These medications include azathioprine, methotrexate, cyclosporine, cyclophosphamide — all ‘traditional’ immunosuppressants that have been used for many years; and some newer drugs, such as mycophenolate mofetil and tacrolimus.
Although most people tolerate these medications without difficulty, they carry their own risks, such as flulike symptoms, a lowered white blood cell count (which can predispose the patient to infection) and liver toxicity. Many are associated with an increased risk of cancer.
Some patients have responded well to intravenous infusion of antibodies culled from donors. This treatment — known as intravenous immunoglobulins, or IVIg, may seem strange in a disease that’s probably caused by an immune response in the first place, but the extra antibodies seem to ‘confuse’ the immune system and at least temporarily alleviate the attack on muscle.
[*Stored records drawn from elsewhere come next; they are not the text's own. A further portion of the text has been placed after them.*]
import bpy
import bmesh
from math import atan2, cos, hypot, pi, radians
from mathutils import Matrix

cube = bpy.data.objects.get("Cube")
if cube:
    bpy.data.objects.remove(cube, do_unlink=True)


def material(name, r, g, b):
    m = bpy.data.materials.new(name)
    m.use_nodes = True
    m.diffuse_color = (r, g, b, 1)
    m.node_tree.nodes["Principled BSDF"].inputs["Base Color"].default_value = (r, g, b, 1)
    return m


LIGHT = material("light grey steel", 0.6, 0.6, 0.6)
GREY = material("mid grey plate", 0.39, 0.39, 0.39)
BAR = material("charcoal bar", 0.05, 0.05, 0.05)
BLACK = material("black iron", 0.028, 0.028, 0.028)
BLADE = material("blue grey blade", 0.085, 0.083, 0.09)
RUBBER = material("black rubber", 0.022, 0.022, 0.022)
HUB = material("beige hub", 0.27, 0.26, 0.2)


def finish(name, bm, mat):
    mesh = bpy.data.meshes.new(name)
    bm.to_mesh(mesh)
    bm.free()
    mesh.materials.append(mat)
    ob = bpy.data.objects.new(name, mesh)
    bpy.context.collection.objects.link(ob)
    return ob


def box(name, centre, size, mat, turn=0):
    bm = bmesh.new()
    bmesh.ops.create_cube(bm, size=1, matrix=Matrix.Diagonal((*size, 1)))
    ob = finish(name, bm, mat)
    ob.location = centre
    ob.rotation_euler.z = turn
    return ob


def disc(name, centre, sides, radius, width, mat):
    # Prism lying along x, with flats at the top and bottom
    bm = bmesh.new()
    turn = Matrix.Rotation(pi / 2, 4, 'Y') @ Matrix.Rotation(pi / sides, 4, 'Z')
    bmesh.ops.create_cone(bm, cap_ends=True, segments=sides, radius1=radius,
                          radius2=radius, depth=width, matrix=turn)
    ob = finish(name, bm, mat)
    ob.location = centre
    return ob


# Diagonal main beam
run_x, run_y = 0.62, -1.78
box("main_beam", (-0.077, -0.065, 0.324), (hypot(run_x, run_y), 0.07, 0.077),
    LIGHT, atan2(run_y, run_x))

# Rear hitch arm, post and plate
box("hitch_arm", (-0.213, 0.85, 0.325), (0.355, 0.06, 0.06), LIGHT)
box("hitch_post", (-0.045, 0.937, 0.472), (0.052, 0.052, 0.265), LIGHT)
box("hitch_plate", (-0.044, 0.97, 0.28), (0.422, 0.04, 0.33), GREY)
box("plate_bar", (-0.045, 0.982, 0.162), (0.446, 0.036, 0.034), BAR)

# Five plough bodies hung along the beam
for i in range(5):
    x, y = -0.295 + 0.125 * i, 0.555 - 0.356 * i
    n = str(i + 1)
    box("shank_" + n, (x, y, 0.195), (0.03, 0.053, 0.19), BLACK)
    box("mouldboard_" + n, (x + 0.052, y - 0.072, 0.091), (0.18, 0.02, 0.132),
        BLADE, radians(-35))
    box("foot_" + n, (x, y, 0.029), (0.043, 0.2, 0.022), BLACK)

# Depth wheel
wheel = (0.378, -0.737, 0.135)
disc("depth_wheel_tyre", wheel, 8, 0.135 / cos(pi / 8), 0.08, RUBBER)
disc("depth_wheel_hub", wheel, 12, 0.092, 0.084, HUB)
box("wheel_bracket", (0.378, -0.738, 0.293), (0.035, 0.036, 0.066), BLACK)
Gently progressive physical therapy, such as that taken in a swimming pool, can be very helpful in maintaining strength. Range-of-motion exercise (putting a joint through its normal movement range), particularly of the shoulders, is helpful in keeping the joints supple.
Some people may need a cane, walker or even a wheelchair during acute flareups of PM. Many people eventually recover much or all of their muscle strength and function, although they may relapse and lose function if they stop taking medications.
Plasmapheresis, a ‘blood-cleansing’ process to remove antibodies, was at one time used in PM and DM, but is rarely used in these diseases today. Immunosuppressant drugs and/or IVIg treatments are now considered more effective.”9
(1) Dalakas, M. C., & Hohlfeld, R. (2003). Polymyositis and dermatomyositis. The Lancet, 362(9388), 971-982. Available online at https://www.thelancet.com/journals/lancet/article/PIIS0140-6736(03)14368-1/fulltext
(2) Thanapirom, K., Aniwan, S., & Treeprasertsuk, S. (2014). Polymyositis associated with hepatitis B virus cirrhosis and advanced hepatocellular carcinoma. ACG case reports journal, 1(3), 167. Available online at https://pdfs.semanticscholar.org/a150/81c0a1b49e266df1a66c9a5dc43aecbc175d.pdf
(3) Miller, M. L., Targoff, I. N., & Shefner, J. M. (2012). Malignancy in dermatomyositis and polymyositis. UpToDate, Waltham, MA. Available online at https://www.uptodate.com/contents/malignancy-in-dermatomyositis-and-polymyositis?topicRef=15653&source=see_link
(4) Kwiatkowska, B., Raciborski, F., Kłak, A., Maślińska, M., & Gryglewicz, J. (2015). Early diagnosis of rheumatic diseases: an evaluation of the present situation and proposed changes. Reumatologia, 53(1), 3. Available online at https://www.ncbi.nlm.nih.gov/pmc/articles/PMC4847309/
(5) Shankarkumar, U. (2004). The human leukocyte antigen (HLA) system. International Journal of Human Genetics, 4(2), 91-103. Available online at https://pdfs.semanticscholar.org/9b34/7ce8f4880f75f3591819ec522244b73effcb.pdf
(6) Raychaudhuri, S. P., & Mitra, A. (2012). Polymyositis and dermatomyositis: disease spectrum and classification. Indian journal of dermatology, 57(5), 366. Available online at https://www.ncbi.nlm.nih.gov/pmc/articles/PMC3482799/
(7) Hunter, K., & Lyon, M. G. (2012). Evaluation and management of polymyositis. Indian journal of dermatology, 57(5), 371. Available online at https://www.ncbi.nlm.nih.gov/pmc/articles/PMC3482800/
(8) Hardin, J. G. (1990). Arthralgia. In Clinical Methods: The History, Physical, and Laboratory Examinations. 3rd edition. Butterworths. Available online at https://www.ncbi.nlm.nih.gov/books/NBK303/
(9) Chavez, R. (2009). Facts about Inflammatory Myopathies (Myositis). Available online at https://www.mda.org/sites/default/files/publications/Facts_Inflamm_Myopathies_P-199.pdf